[Provided entries Boundary: Start]

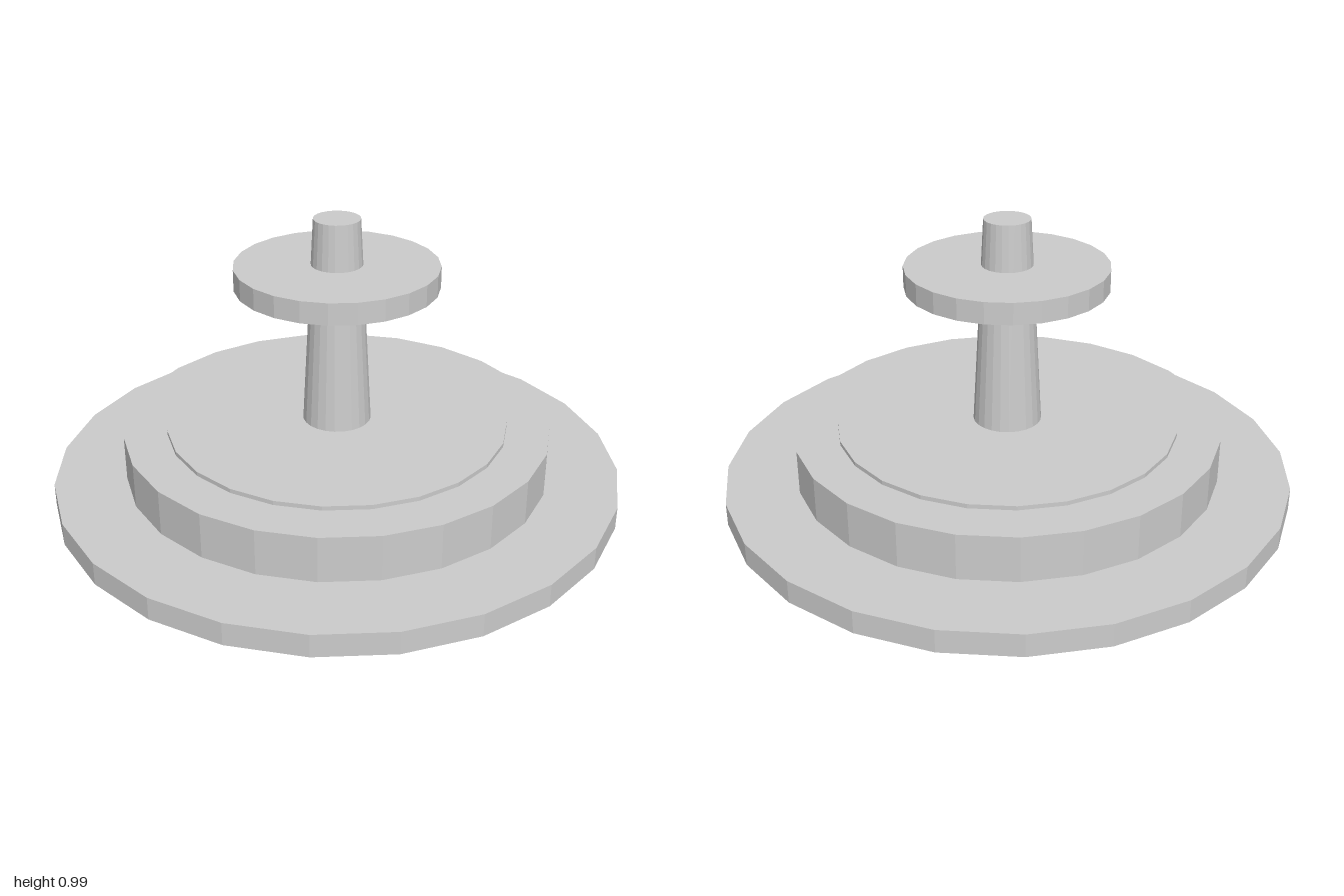
import * as THREE from 'three';

export function createModel() {
  const group = new THREE.Group();
  const grey = new THREE.MeshStandardMaterial({ color: 0xcccccc, flatShading: true });
  grey.name = 'light grey';

  // Faceted round part between two heights
  function addRound(name, bottomY, topY, bottomRadius, topRadius = bottomRadius) {
    const height = topY - bottomY;
    const mesh = new THREE.Mesh(
      new THREE.CylinderGeometry(topRadius, bottomRadius, height, 24), grey);
    mesh.name = name;
    mesh.position.y = bottomY + height / 2;
    group.add(mesh);
  }

  // Stepped base
  addRound('baseFlange', 0, 0.08, 1);
  addRound('baseDrum', 0.08, 0.24, 0.75);
  addRound('topPlate', 0.24, 0.255, 0.6);

  // Tapered post passing through the upper disc
  addRound('taperedPost', 0.255, 0.99, 0.12, 0.08);
  addRound('upperDisc', 0.755, 0.83, 0.35);

  return group;
}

[Provided entries Boundary: End]

Task brief:
Once the pictures are removed, copy the listing exactly.

Answer section:
import * as THREE from 'three';

export function createModel() {
  const group = new THREE.Group();
  const grey = new THREE.MeshStandardMaterial({ color: 0xcccccc, flatShading: true });
  grey.name = 'light grey';

  // Faceted round part between two heights
  function addRound(name, bottomY, topY, bottomRadius, topRadius = bottomRadius) {
    const height = topY - bottomY;
    const mesh = new THREE.Mesh(
      new THREE.CylinderGeometry(topRadius, bottomRadius, height, 24), grey);
    mesh.name = name;
    mesh.position.y = bottomY + height / 2;
    group.add(mesh);
  }

  // Stepped base
  addRound('baseFlange', 0, 0.08, 1);
  addRound('baseDrum', 0.08, 0.24, 0.75);
  addRound('topPlate', 0.24, 0.255, 0.6);

  // Tapered post passing through the upper disc
  addRound('taperedPost', 0.255, 0.99, 0.12, 0.08);
  addRound('upperDisc', 0.755, 0.83, 0.35);

  return group;
}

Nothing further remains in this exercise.